Pakistan’s latest move is especially bold: sending transgender youth to serve as volunteers for this year’s Hajj, the annual trek to Mecca, Islam’s holiest site. The decision is a de facto challenge to conservative Muslims who vociferously oppose any form of LGBT rights.
In fact, the decision by Pakistan is just the latest in a line that undermines widely held notions about Muslim attitudes toward transgender people. As an added sign of just how far advanced Pakistan is relative to the U.S., the Hajj volunteers are being drawn from the Pakistani equivalent of the Boy Scouts. Some 40 transgender Scouts took their oath to the organization last week.
We're still fighting over who gets to pee where.
The article cites a couple of other countries that have, by our standards, very advanced policies in place regarding their transgender citizens: India and Nepal.
Just on a wild guess, I'd say it has a lot to do with their cultural histories, but I don't know enough to make a definitive statement. I do know that, given the age of the civilizations of these countries, Islam is a late add-on, in the case of Pakistan; Hinduism doesn't have the same attitude about non-binary identities as the desert religions. In America, Christianity came with the first settlers. (It's worth noting here how Americans magnified some of the less admirable qualities of European culture; for example, the male dominance so prevalent in Europe was largely show. In fact, psychologists call it "mythical male dominance": women not only had their own spheres of authority, but had a fairly substantial amount of behind-the-scenes input into decisions made by men. In America, this mythical dominance became real.) Given the spatial dislocation of the early settlers, and in some cases the conscious rejection of the culture they had left*, it's not really very surprising that America is, socially, backward, especially in areas having to do with sex and sexuality.
At any rate, this is a pretty good take on where we rank in terms of dealing with our trans citizens -- nowhere near the top.

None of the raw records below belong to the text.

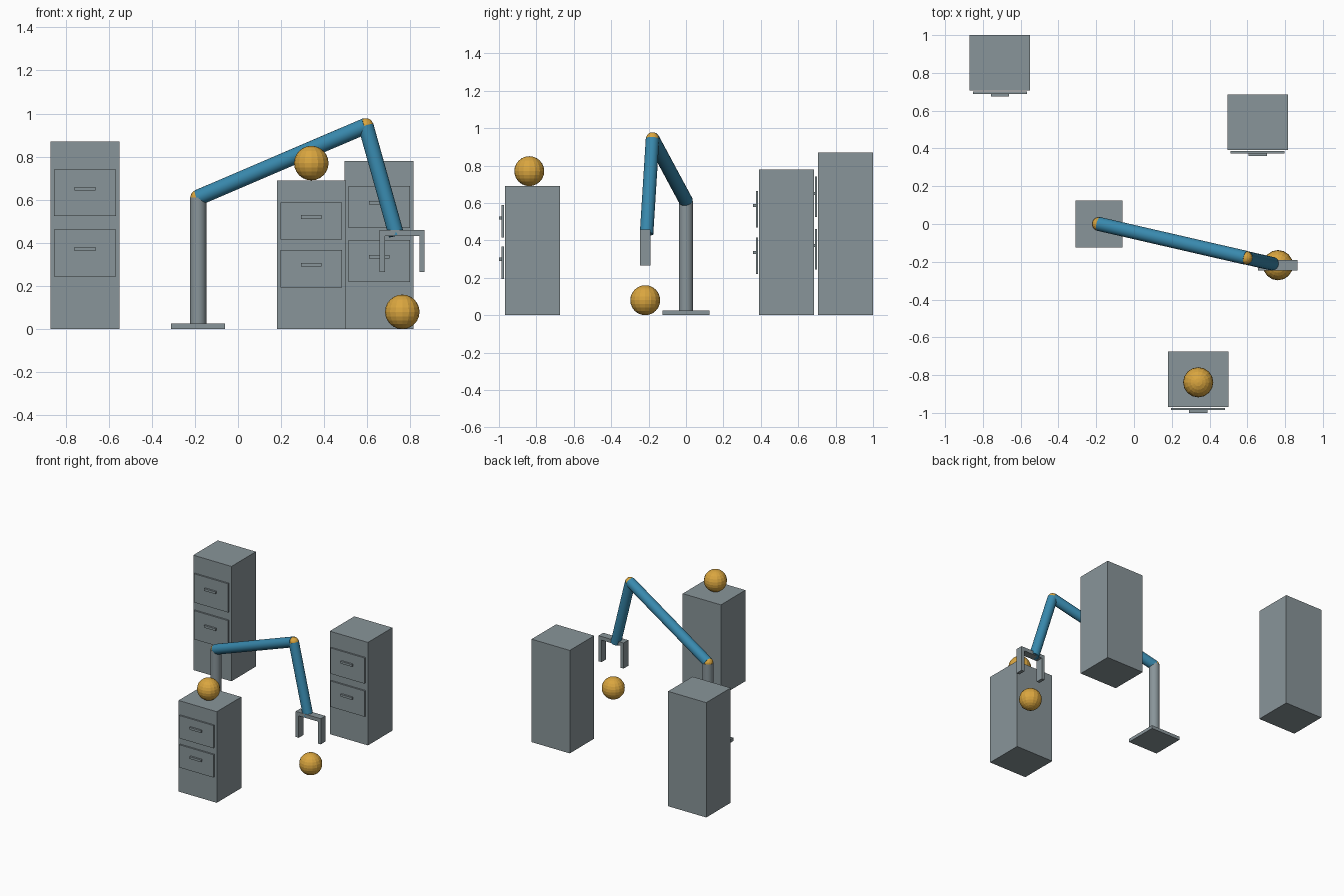
import bpy
from mathutils import Vector

if "Cube" in bpy.data.objects:
    bpy.data.objects.remove(bpy.data.objects["Cube"])


def material(name, rgb):
    m = bpy.data.materials.new(name)
    m.diffuse_color = (*rgb, 1)
    m.use_nodes = True
    m.node_tree.nodes["Principled BSDF"].inputs["Base Color"].default_value = m.diffuse_color
    return m


GREY = material("steel grey", (0.25, 0.30, 0.32))
BLUE = material("arm blue", (0.04, 0.25, 0.42))
AMBER = material("amber", (0.70, 0.38, 0.05))


def finish(name, mat):
    ob = bpy.context.object
    ob.name = name
    ob.data.materials.append(mat)
    return ob


def box(name, x, y, z, mat=GREY):
    """Box from (min, max) ranges on each axis."""
    mid = [(a + b) / 2 for a, b in (x, y, z)]
    bpy.ops.mesh.primitive_cube_add(size=1, location=mid)
    ob = finish(name, mat)
    ob.scale = [b - a for a, b in (x, y, z)]
    bpy.ops.object.transform_apply(location=False, rotation=False, scale=True)
    return ob


def tube(name, start, end, radius, mat):
    """Smooth capped cylinder between two points."""
    a, b = Vector(start), Vector(end)
    d = b - a
    bpy.ops.mesh.primitive_cylinder_add(
        vertices=24, radius=radius, depth=d.length, location=(a + b) / 2,
        rotation=d.to_track_quat('Z', 'Y').to_euler())
    finish(name, mat)
    bpy.ops.object.shade_smooth_by_angle()


def ball(name, centre, radius):
    bpy.ops.mesh.primitive_uv_sphere_add(
        segments=16, ring_count=12, radius=radius, location=centre)
    finish(name, AMBER)


def cabinet(name, x, y, height):
    """Filing cabinet with two drawer fronts and handles facing -y."""
    front = y - 0.1465
    box(name, (x - 0.16, x + 0.16), (front, y + 0.1465), (0, height))
    for level, ratio in (("upper", 0.727), ("lower", 0.406)):
        z, half = ratio * height, 0.125 * height
        box(f"{name}_{level}_drawer", (x - 0.143, x + 0.143),
            (front - 0.018, front - 0.006), (z - half, z + half))
        box(f"{name}_{level}_handle", (x - 0.048, x + 0.048),
            (front - 0.032, front - 0.018), (z + 0.010, z + 0.027))


# Three cabinets of different height
cabinet("tall_cabinet", -0.71, 0.8535, 0.87)
cabinet("middle_cabinet", 0.655, 0.538, 0.78)
cabinet("short_cabinet", 0.34, -0.8215, 0.69)

# Arm stand
shoulder, elbow, wrist = (-0.185, 0, 0.61), (0.593, -0.179, 0.943), (0.735, -0.211, 0.435)
box("base_plate", (-0.31, -0.06), (-0.125, 0.125), (0, 0.025))
tube("post", (-0.185, 0, 0.025), shoulder, 0.038, GREY)

# Arm links and joints
tube("upper_arm", shoulder, elbow, 0.037, BLUE)
tube("forearm", elbow, wrist, 0.036, BLUE)
ball("shoulder_joint", shoulder, 0.036)
ball("elbow_joint", elbow, 0.035)

# Gripper: palm and two fingers
gx, gy = 0.761, (-0.246, -0.19)
box("gripper_palm", (gx - 0.105, gx + 0.105), gy, (0.431, 0.459))
for side, s in (("left", -1), ("right", 1)):
    xs = sorted((gx + s * 0.08, gx + s * 0.105))
    box(f"{side}_finger", xs, gy, (0.265, 0.431))

# Loose balls on the floor and on the short cabinet
ball("floor_ball", (0.762, -0.218, 0.08), 0.08)
ball("cabinet_ball", (0.34, -0.838, 0.77), 0.08)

* Think about the Puritans, who by all reports were fairly awful people; sadly, they've been idealized as part of the American mythos, with a concomitant effect on our cultural attitudes.